__WHAT NEEDS TO BE DONE__.
For the records below, print the lines from the line with "band = [(R +" through the line with "# wrapped knot of three turns" exactly as written; include both end lines and exclude the rest.

__Records from a data source__.
■ ■ ■ ■ ■
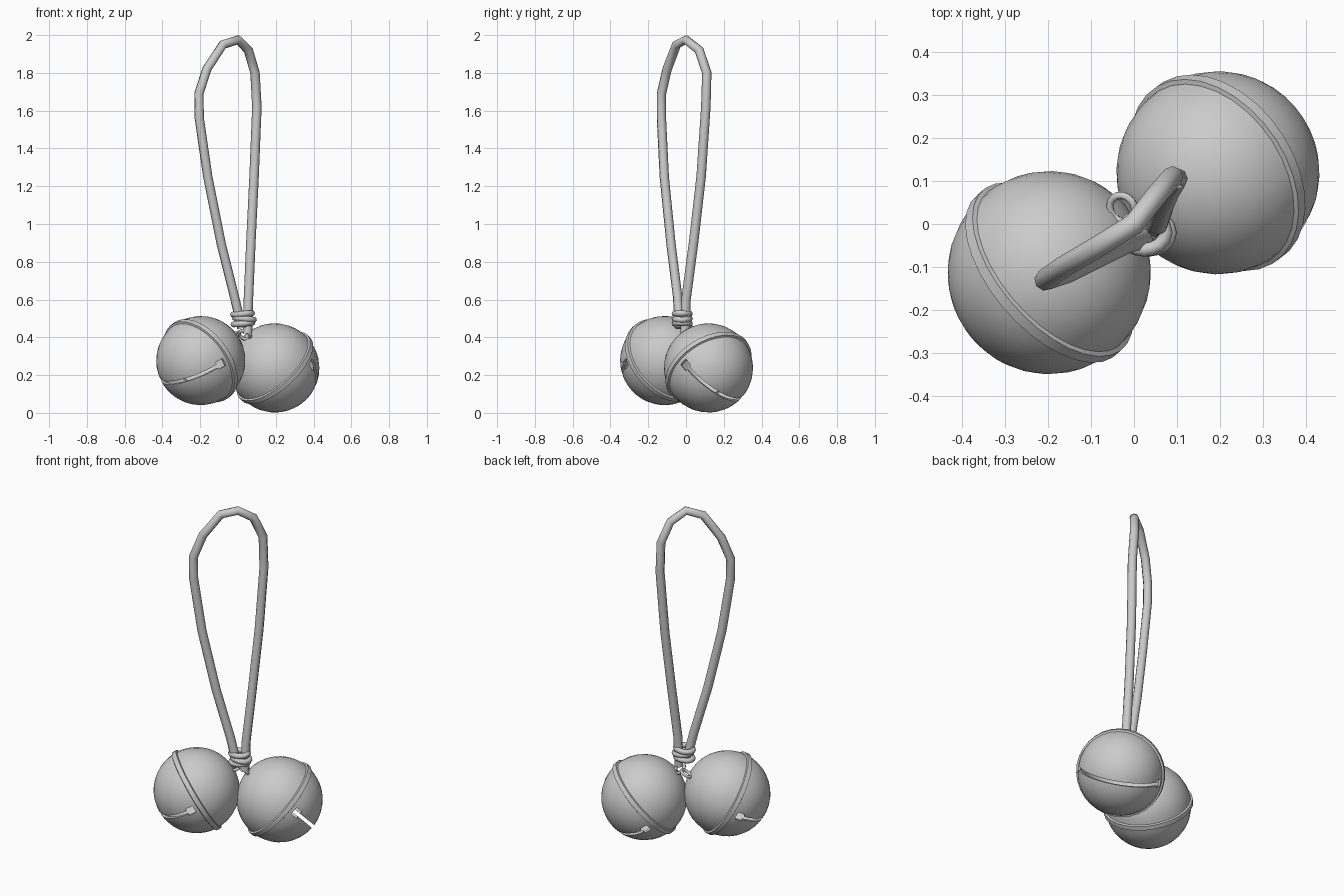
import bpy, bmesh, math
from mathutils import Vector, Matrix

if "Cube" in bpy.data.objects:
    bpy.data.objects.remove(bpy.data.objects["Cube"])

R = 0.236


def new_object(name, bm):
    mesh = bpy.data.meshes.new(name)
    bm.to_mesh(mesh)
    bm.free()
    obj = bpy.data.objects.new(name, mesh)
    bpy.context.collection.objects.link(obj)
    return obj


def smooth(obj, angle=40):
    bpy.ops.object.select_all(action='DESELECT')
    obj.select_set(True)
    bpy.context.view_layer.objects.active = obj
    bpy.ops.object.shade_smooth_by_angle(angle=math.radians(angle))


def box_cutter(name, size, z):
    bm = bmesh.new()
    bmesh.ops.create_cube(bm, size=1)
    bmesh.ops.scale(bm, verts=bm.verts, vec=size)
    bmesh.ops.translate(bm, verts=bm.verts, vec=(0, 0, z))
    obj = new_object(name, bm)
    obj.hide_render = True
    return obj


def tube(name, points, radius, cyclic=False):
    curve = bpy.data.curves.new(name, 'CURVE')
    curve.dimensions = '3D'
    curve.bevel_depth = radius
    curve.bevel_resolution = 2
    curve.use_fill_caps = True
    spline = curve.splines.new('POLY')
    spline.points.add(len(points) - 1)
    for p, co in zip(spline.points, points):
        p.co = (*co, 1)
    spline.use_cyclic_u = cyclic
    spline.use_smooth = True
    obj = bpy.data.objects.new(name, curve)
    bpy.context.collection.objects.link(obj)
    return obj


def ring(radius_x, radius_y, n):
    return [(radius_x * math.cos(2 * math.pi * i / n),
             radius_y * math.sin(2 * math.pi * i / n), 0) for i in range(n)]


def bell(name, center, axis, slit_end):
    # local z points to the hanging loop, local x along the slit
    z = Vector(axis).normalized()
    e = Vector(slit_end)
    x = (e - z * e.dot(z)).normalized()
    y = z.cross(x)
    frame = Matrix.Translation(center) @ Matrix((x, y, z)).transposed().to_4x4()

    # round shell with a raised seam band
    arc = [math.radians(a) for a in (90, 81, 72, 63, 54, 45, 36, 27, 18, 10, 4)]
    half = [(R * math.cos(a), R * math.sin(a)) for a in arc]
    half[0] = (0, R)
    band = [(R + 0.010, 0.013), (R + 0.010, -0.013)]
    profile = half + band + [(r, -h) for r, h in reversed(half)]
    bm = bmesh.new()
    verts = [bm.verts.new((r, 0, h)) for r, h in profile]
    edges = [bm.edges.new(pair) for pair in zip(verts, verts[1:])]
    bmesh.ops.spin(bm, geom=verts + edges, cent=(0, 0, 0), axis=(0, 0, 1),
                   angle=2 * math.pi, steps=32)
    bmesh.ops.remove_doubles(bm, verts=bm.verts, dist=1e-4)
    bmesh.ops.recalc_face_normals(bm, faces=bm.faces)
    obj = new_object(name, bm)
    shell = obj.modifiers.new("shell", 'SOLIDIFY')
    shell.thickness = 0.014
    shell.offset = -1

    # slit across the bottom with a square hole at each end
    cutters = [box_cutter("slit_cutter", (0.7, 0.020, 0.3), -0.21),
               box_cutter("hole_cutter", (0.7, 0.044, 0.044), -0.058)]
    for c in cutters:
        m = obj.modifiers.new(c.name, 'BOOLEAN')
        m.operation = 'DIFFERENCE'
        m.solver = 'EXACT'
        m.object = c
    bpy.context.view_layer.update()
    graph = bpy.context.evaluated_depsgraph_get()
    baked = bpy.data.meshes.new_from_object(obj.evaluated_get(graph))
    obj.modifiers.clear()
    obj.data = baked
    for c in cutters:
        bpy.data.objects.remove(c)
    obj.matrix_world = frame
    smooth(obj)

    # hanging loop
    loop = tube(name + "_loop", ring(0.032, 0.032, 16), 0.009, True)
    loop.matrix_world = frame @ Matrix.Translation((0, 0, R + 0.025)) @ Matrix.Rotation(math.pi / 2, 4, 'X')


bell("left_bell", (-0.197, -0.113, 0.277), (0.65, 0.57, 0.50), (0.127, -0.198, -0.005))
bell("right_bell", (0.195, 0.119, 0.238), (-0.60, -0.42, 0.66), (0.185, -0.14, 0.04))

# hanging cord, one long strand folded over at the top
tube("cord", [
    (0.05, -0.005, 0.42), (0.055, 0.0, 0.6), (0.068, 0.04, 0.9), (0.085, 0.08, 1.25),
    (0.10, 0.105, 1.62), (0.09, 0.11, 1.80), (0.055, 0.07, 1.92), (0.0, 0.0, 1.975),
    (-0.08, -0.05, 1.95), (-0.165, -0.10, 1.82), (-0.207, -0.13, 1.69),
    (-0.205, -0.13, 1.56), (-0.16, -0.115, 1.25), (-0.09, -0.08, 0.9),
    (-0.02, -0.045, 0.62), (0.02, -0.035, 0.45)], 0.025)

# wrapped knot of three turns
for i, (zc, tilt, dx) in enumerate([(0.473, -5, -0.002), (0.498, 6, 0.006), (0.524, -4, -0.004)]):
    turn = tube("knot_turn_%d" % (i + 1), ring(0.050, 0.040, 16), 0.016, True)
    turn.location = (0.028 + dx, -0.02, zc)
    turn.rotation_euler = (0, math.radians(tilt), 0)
■ ■ ■ ■ ■
__WRITTEN RESPONSE__.
    band = [(R + 0.010, 0.013), (R + 0.010, -0.013)]
    profile = half + band + [(r, -h) for r, h in reversed(half)]
    bm = bmesh.new()
    verts = [bm.verts.new((r, 0, h)) for r, h in profile]
    edges = [bm.edges.new(pair) for pair in zip(verts, verts[1:])]
    bmesh.ops.spin(bm, geom=verts + edges, cent=(0, 0, 0), axis=(0, 0, 1),
                   angle=2 * math.pi, steps=32)
    bmesh.ops.remove_doubles(bm, verts=bm.verts, dist=1e-4)
    bmesh.ops.recalc_face_normals(bm, faces=bm.faces)
    obj = new_object(name, bm)
    shell = obj.modifiers.new("shell", 'SOLIDIFY')
    shell.thickness = 0.014
    shell.offset = -1

    # slit across the bottom with a square hole at each end
    cutters = [box_cutter("slit_cutter", (0.7, 0.020, 0.3), -0.21),
               box_cutter("hole_cutter", (0.7, 0.044, 0.044), -0.058)]
    for c in cutters:
        m = obj.modifiers.new(c.name, 'BOOLEAN')
        m.operation = 'DIFFERENCE'
        m.solver = 'EXACT'
        m.object = c
    bpy.context.view_layer.update()
    graph = bpy.context.evaluated_depsgraph_get()
    baked = bpy.data.meshes.new_from_object(obj.evaluated_get(graph))
    obj.modifiers.clear()
    obj.data = baked
    for c in cutters:
        bpy.data.objects.remove(c)
    obj.matrix_world = frame
    smooth(obj)

    # hanging loop
    loop = tube(name + "_loop", ring(0.032, 0.032, 16), 0.009, True)
    loop.matrix_world = frame @ Matrix.Translation((0, 0, R + 0.025)) @ Matrix.Rotation(math.pi / 2, 4, 'X')


bell("left_bell", (-0.197, -0.113, 0.277), (0.65, 0.57, 0.50), (0.127, -0.198, -0.005))
bell("right_bell", (0.195, 0.119, 0.238), (-0.60, -0.42, 0.66), (0.185, -0.14, 0.04))

# hanging cord, one long strand folded over at the top
tube("cord", [
    (0.05, -0.005, 0.42), (0.055, 0.0, 0.6), (0.068, 0.04, 0.9), (0.085, 0.08, 1.25),
    (0.10, 0.105, 1.62), (0.09, 0.11, 1.80), (0.055, 0.07, 1.92), (0.0, 0.0, 1.975),
    (-0.08, -0.05, 1.95), (-0.165, -0.10, 1.82), (-0.207, -0.13, 1.69),
    (-0.205, -0.13, 1.56), (-0.16, -0.115, 1.25), (-0.09, -0.08, 0.9),
    (-0.02, -0.045, 0.62), (0.02, -0.035, 0.45)], 0.025)

# wrapped knot of three turns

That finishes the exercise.